Sun-Times publisher files bankruptcy but stays the course
The Sun-Times Media Group, publisher of the Chicago Sun-Times and 58 other papers, has filed for Chapter 11 bankruptcy protection, with the intention of reorganizing its operations, settling a sizeable tax liability and possibly find a new buyer. The group's top eight papers have a combined total weekday circulation of 520,761, per the ABC.
No immediate changes are planned for production or delivery schedules, and the company reports that it has sufficient finances to operate through the restructuring, which executives estimate should last only a year. However, a bankruptcy judge could force wage and benefit reductions on the company's unions. Sun-Times chairman Jeremy Halbreich has said that a primary goal is to sustain the company's print and online operations and preserve as many jobs as possible.
“If you are a subscriber to any of our publications, your newspaper will continue to be delivered as it is today, and you will still get the great mix of news, sports, features and opinion that you count on in each edition,” read a letter to readers from Halbreich. “Like many U.S. companies today and like many other newspaper companies across the country, Sun-Times Media Group has faced significant declines in revenue.
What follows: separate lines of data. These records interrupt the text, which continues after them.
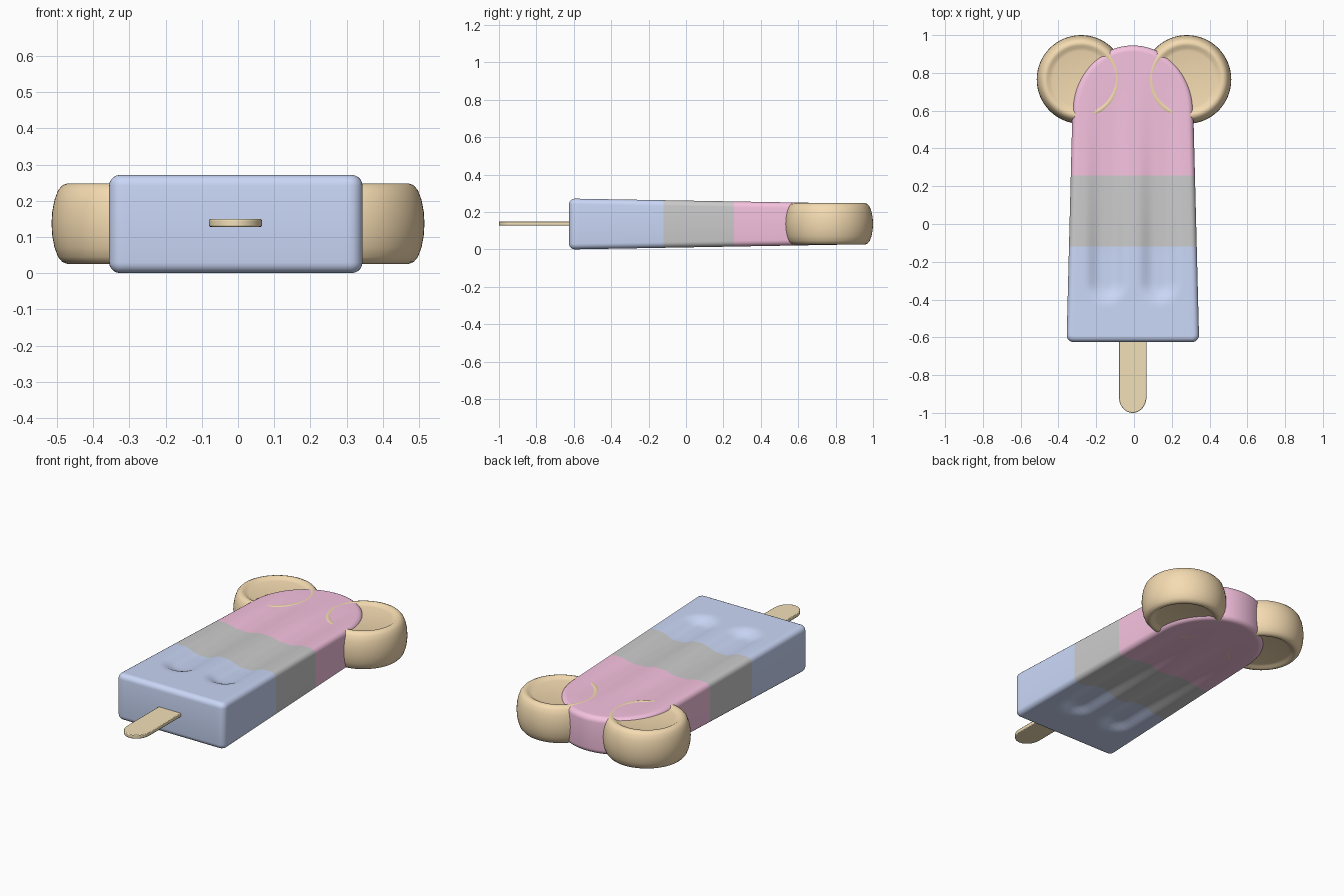
import bpy, bmesh
from math import sin, cos, pi, radians, hypot

if "Cube" in bpy.data.objects:
    bpy.data.objects.remove(bpy.data.objects["Cube"])

ZC = 0.136   # mid height of the whole model
CX = -0.006  # body and stick sit slightly left of centre


def material(name, rgb):
    m = bpy.data.materials.new(name)
    m.diffuse_color = (*rgb, 1)
    m.use_nodes = True
    m.node_tree.nodes["Principled BSDF"].inputs["Base Color"].default_value = m.diffuse_color
    return m


def finish(bm, name, mats, loc=(0, 0, 0), angle=35):
    bmesh.ops.recalc_face_normals(bm, faces=bm.faces)
    me = bpy.data.meshes.new(name)
    bm.to_mesh(me)
    bm.free()
    ob = bpy.data.objects.new(name, me)
    bpy.context.collection.objects.link(ob)
    ob.location = loc
    for m in mats:
        me.materials.append(m)
    bpy.ops.object.select_all(action='DESELECT')
    ob.select_set(True)
    bpy.context.view_layer.objects.active = ob
    bpy.ops.object.shade_smooth_by_angle(angle=radians(angle))
    return ob


blue = material("blue_ice", (0.59, 0.68, 0.93))
grey = material("grey_ice", (0.8, 0.8, 0.8))
pink = material("pink_ice", (0.92, 0.54, 0.74))
biscuit = material("biscuit", (0.91, 0.71, 0.44))
wood = material("wood", (0.89, 0.75, 0.48))

# --- Ice body: right half of the outline as (x, y, normal x, normal y) ---
Y0, Y_ARCH, Y_TIP = -0.625, 0.6, 0.945
BANDS = (-0.12, 0.257)
W0, W1, CORNER, RIM = 0.35, 0.32, 0.036, 0.03
outline = []
for k in range(7):                                   # rounded lower corner
    a = -pi / 2 + k * pi / 12
    outline.append((W0 - CORNER + CORNER * cos(a), Y0 + CORNER + CORNER * sin(a), cos(a), sin(a)))
stops = (Y0 + CORNER, *BANDS, Y_ARCH)
for ya, yb, n in zip(stops, stops[1:], (20, 14, 12)):  # tapering side
    for k in range(1, n + 1):
        y = ya + (yb - ya) * k / n
        outline.append((W0 + (W1 - W0) * (y - stops[0]) / (Y_ARCH - stops[0]), y, 1, 0))
for k in range(1, 25):                               # arched tip
    a = radians(88.5) * k / 24
    nx, ny = cos(a) / W1, sin(a) / (Y_TIP - Y_ARCH)
    l = hypot(nx, ny)
    outline.append((W1 * cos(a), Y_ARCH + (Y_TIP - Y_ARCH) * sin(a), nx / l, ny / l))


def half_thickness(y):
    return 0.136 - 0.0175 * (y - Y0)


def groove(x, y):
    # two round-ended channels that fade out towards the tip
    d = hypot(abs(x) - 0.14, min(0, y + 0.31))
    s = max(0, min(1, (0.115 - d) / 0.085))
    return 0.028 * s * s * (3 - 2 * s) * max(0, min(1, (0.8 - y) / 0.95))


ROWS, COLS = len(outline), 37


def spot(i, j, inset):
    x, y, nx, ny = outline[i]
    return (x - inset * nx) * (2 * j / (COLS - 1) - 1), y - inset * ny


bm = bmesh.new()
border = ([(0, j) for j in range(COLS)] + [(i, COLS - 1) for i in range(1, ROWS)]
          + [(ROWS - 1, j) for j in range(COLS - 2, -1, -1)] + [(i, 0) for i in range(ROWS - 2, 0, -1)])
wall = []
for side in (1, -1):
    # grooved broad face
    grid = []
    for i in range(ROWS):
        row = []
        for j in range(COLS):
            x, y = spot(i, j, RIM)
            row.append(bm.verts.new((x, y, side * (half_thickness(y) - groove(x, y)))))
        grid.append(row)
    for i in range(ROWS - 1):
        for j in range(COLS - 1):
            bm.faces.new((grid[i][j], grid[i][j + 1], grid[i + 1][j + 1], grid[i + 1][j]))
    # rounded rim, stepping down to the side wall
    loops = [[grid[i][j] for i, j in border]]
    for k in range(1, 6):
        a = pi / 2 * (1 - k / 5)
        loop = []
        for i, j in border:
            x, y = spot(i, j, RIM * (1 - cos(a)))
            loop.append(bm.verts.new((x, y, side * (half_thickness(y) - RIM * (1 - sin(a))))))
        loops.append(loop)
    wall += loops if side == 1 else loops[::-1]
for la, lb in zip(wall, wall[1:]):
    n = len(la)
    for k in range(n):
        bm.faces.new((la[k], la[(k + 1) % n], lb[(k + 1) % n], lb[k]))
for f in bm.faces:
    y = f.calc_center_median().y
    f.material_index = sum(y > b for b in BANDS)
finish(bm, "ice_body", (blue, grey, pink), (CX, 0, ZC))

# --- Ears: turned discs with a shallow dish on both faces ---
half = [(0.150, 0.097), (0.168, 0.101), (0.180, 0.109), (0.192, 0.111),
        (0.205, 0.106), (0.217, 0.092), (0.227, 0.065), (0.233, 0.033)]
profile = half + [(0.235, 0)] + [(r, -z) for r, z in half[::-1]]
for side, name in ((-1, "left_ear"), (1, "right_ear")):
    bm = bmesh.new()
    N = 64
    rings = [[bm.verts.new((r * cos(2 * pi * k / N), r * sin(2 * pi * k / N), z)) for k in range(N)]
             for r, z in profile]
    for ra, rb in zip(rings, rings[1:]):
        for k in range(N):
            bm.faces.new((ra[k], ra[(k + 1) % N], rb[(k + 1) % N], rb[k]))
    bm.faces.new(rings[0])
    bm.faces.new(rings[-1])
    finish(bm, name, (biscuit,), (side * 0.28, 0.765, ZC + 0.001), 50)

# --- Stick: flat slat with a round end ---
R = 0.073
bm = bmesh.new()
pts = [(R, -0.5), (-R, -0.5)] + [(-R * cos(pi * k / 24), -1 + R * 1.15 * (1 - sin(pi * k / 24))) for k in range(25)]
face = bm.faces.new([bm.verts.new((x, y, -0.011)) for x, y in pts])
top = bmesh.ops.extrude_face_region(bm, geom=[face])
bmesh.ops.translate(bm, vec=(0, 0, 0.022), verts=[v for v in top["geom"] if isinstance(v, bmesh.types.BMVert)])
stick = finish(bm, "stick", (wood,), (CX - 0.001, 0, 0.139))
bev = stick.modifiers.new("soft_edge", 'BEVEL')
bev.width, bev.segments, bev.limit_method = 0.004, 2, 'ANGLE'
This process will help us to better address these challenges and ultimately work toward strengthening our commitment to remaining the Chicago area's best, most reliable and most distinguished source of news and information for our readers.”
Halbreich added in his letter that regular updates on the restructuring process will be posted to thesuntimesgroup.com.
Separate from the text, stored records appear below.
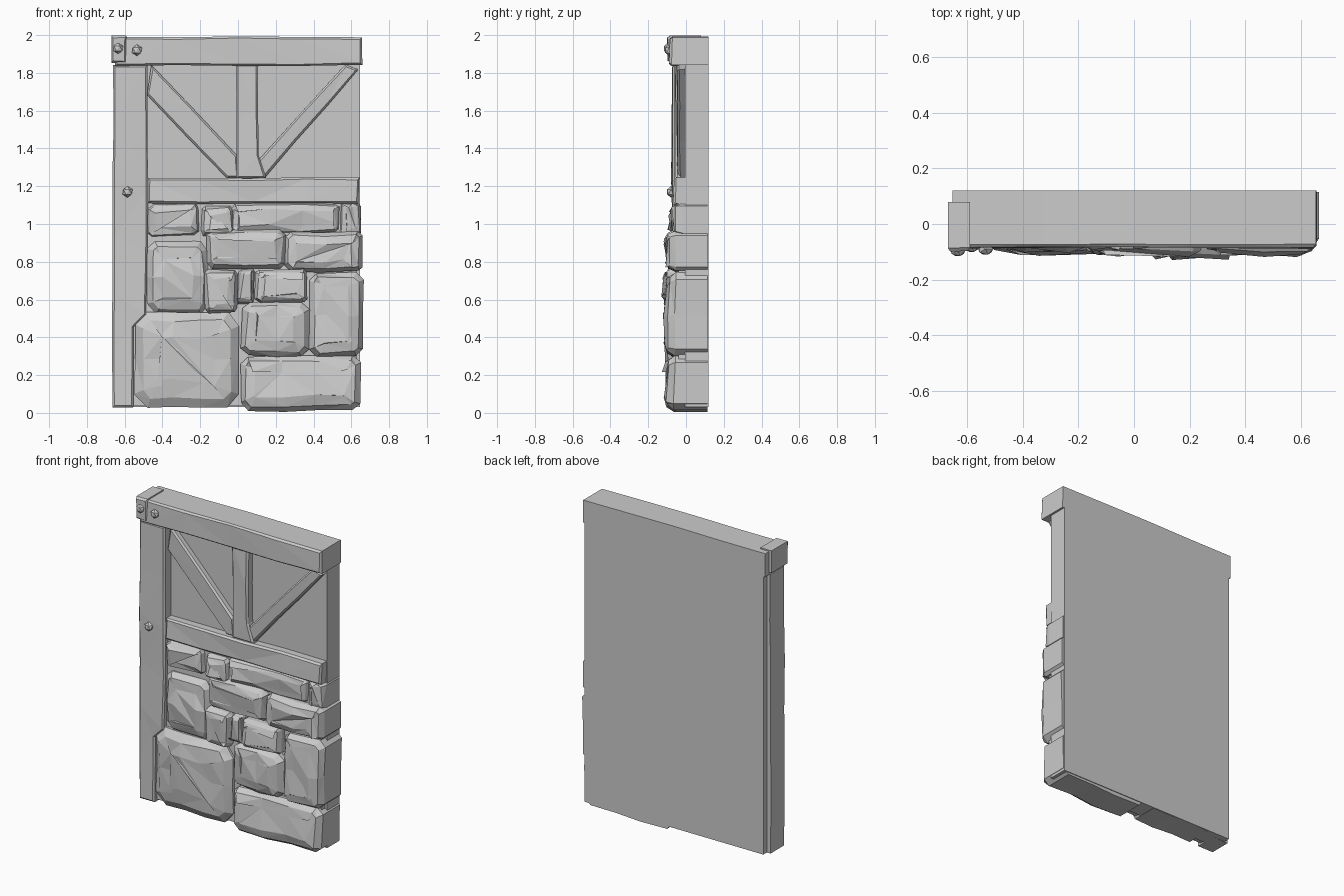
import bpy, bmesh, random
from mathutils import Vector

random.seed(4)
cube = bpy.data.objects.get("Cube")
if cube:
    bpy.data.objects.remove(cube, do_unlink=True)

grey = bpy.data.materials.new("plain_grey")
grey.use_nodes = True
grey.diffuse_color = (0.6, 0.6, 0.6, 1)
grey.node_tree.nodes["Principled BSDF"].inputs["Base Color"].default_value = (0.6, 0.6, 0.6, 1)


def wobble(amount):
    return random.uniform(-amount, amount)


def finish(name, bm):
    bmesh.ops.recalc_face_normals(bm, faces=bm.faces[:])
    mesh = bpy.data.meshes.new(name)
    bm.to_mesh(mesh)
    bm.free()
    mesh.materials.append(grey)
    obj = bpy.data.objects.new(name, mesh)
    bpy.context.collection.objects.link(obj)
    return obj


def subdivide(outline, step, rough):
    """Split long sides and roughen the points that are added."""
    points = []
    for a, b in zip(outline, outline[1:] + outline[:1]):
        a, b = Vector(a), Vector(b)
        count = max(1, round((b - a).length / step))
        for i in range(count):
            p = a.lerp(b, i / count)
            points.append(p + Vector((wobble(rough), wobble(rough))))
    return points


def carved(name, outline, front, back, step, rough, insets):
    """Outline in x, z pushed forward; insets are (width, forward rise, roughness)."""
    bm = bmesh.new()
    rise = sum(r for w, r, j in insets)
    points = subdivide(outline, step, rough)
    rear = [bm.verts.new((p.x, back, p.y)) for p in points]
    rim = [bm.verts.new((p.x, front + rise + wobble(rough), p.y)) for p in points]
    bm.faces.new(rear[::-1])
    cap = bm.faces.new(rim)
    for i in range(len(points)):
        j = (i + 1) % len(points)
        bm.faces.new((rear[i], rear[j], rim[j], rim[i]))
    bm.normal_update()
    for width, lift, jitter in insets:
        bmesh.ops.inset_region(bm, faces=[cap], thickness=width, use_even_offset=True)
        for v in cap.verts:
            v.co += Vector((wobble(jitter), wobble(jitter) - lift, wobble(jitter)))
        bm.normal_update()
    bmesh.ops.triangulate(bm, faces=[f for f in bm.faces if f != bm.faces and f.normal.y < 0.9])
    return finish(name, bm)


def box(x0, x1, z0, z1):
    return [(x0, z0), (x1, z0), (x1, z1), (x0, z1)]


def beam(name, outline, front, back=0.1):
    return carved(name, outline, front, back, 0.3, 0.004, [(0.01, 0.012, 0.002)])


def stone(name, x0, x1, z0, z1, front):
    """Block with cut corners and a faceted, bulging face."""
    w, h = x1 - x0, z1 - z0
    c = min(w, h) * 0.13
    outline = [(x0 + c, z0), (x1 - c, z0), (x1, z0 + c), (x1, z1 - c),
               (x1 - c, z1), (x0 + c, z1), (x0, z1 - c), (x0, z0 + c)]
    s = min(w, h)
    return carved(name, outline, front, 0.115, 0.17, 0.007,
                  [(s * 0.09, 0.035, 0.006), (s * 0.18, 0.012, 0.01)])


# Backing slab, plaster and mortar
carved("backing_slab", box(-0.64, 0.645, 0.03, 1.975), -0.005, 0.12, 3, 0, [])
carved("mortar_bed", box(-0.56, 0.63, 0.04, 1.15), -0.04, 0.1, 3, 0, [])

# Timber frame
beam("top_beam", box(-0.655, 0.655, 1.84, 1.99), -0.085, 0.12)
beam("beam_end", box(-0.67, -0.59, 1.85, 2.0), -0.095, 0.08)
beam("left_post", [(-0.665, 0.03), (-0.55, 0.03), (-0.55, 0.45), (-0.485, 0.52),
                   (-0.475, 1.84), (-0.66, 1.84)], -0.075, 0.08)
beam("cross_rail", box(-0.48, 0.64, 1.11, 1.245), -0.065)
beam("middle_post", [(-0.01, 1.24), (0.15, 1.24), (0.11, 1.36), (0.105, 1.85),
                     (-0.01, 1.85)], -0.055)
beam("left_brace", [(-0.06, 1.24), (0.0, 1.24), (0.0, 1.36), (-0.46, 1.84),
                    (-0.48, 1.68)], -0.045)
beam("right_brace", [(0.14, 1.24), (0.64, 1.82), (0.57, 1.84), (0.1, 1.33)], -0.045)

# Stonework: left, right, bottom, top, front
stones = [
    ("base_stone_left", -0.55, 0.01, 0.03, 0.53, -0.105),
    ("base_stone_right", 0.02, 0.65, 0.01, 0.30, -0.11),
    ("centre_stone", 0.02, 0.375, 0.30, 0.59, -0.115),
    ("side_stone", 0.38, 0.66, 0.30, 0.74, -0.105),
    ("upper_centre_stone", 0.09, 0.37, 0.58, 0.76, -0.12),
    ("sliver_stone", 0.0, 0.09, 0.58, 0.76, -0.09),
    ("small_stone", -0.18, 0.0, 0.53, 0.76, -0.11),
    ("left_stone", -0.48, -0.16, 0.53, 0.91, -0.09),
    ("long_stone", -0.17, 0.25, 0.76, 0.97, -0.105),
    ("right_stone", 0.25, 0.665, 0.75, 0.96, -0.105),
    ("top_left_stone", -0.48, -0.2, 0.93, 1.11, -0.075),
    ("top_small_stone", -0.2, -0.02, 0.94, 1.1, -0.085),
    ("top_long_stone", -0.04, 0.54, 0.95, 1.11, -0.075),
    ("top_end_stone", 0.535, 0.65, 0.94, 1.11, -0.07),
]
for entry in stones:
    stone(*entry)

# Iron studs
for i, (x, z, y) in enumerate([(-0.635, 1.93, -0.095), (-0.535, 1.92, -0.09), (-0.585, 1.17, -0.08)]):
    bm = bmesh.new()
    bmesh.ops.create_icosphere(bm, subdivisions=1, radius=0.03)
    bmesh.ops.scale(bm, vec=(1, 0.8, 1), verts=bm.verts[:])
    bmesh.ops.translate(bm, vec=(x, y, z), verts=bm.verts[:])
    finish("stud_%d" % (i + 1), bm)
The Sun-Times joins the ranks of fellow Chicago publisher, the Tribune Co., which filed bankruptcy in December 2008. However, unlike other debt-ridden newspapers, the Sun-Times' only significant creditor is the IRS. The IRS claims the company owes up to $608 million in back taxes and penalties incurred by former controlling owner, the now-imprisoned Conrad Black.
The Sun-Times has hired Huron Consulting Group to advise it through the restructuring and Kirkland & Ellis as legal counsel. It also has hired Rothschild Inc. to help field buyout offers. Halbreich said that several potential buyers have already come forward.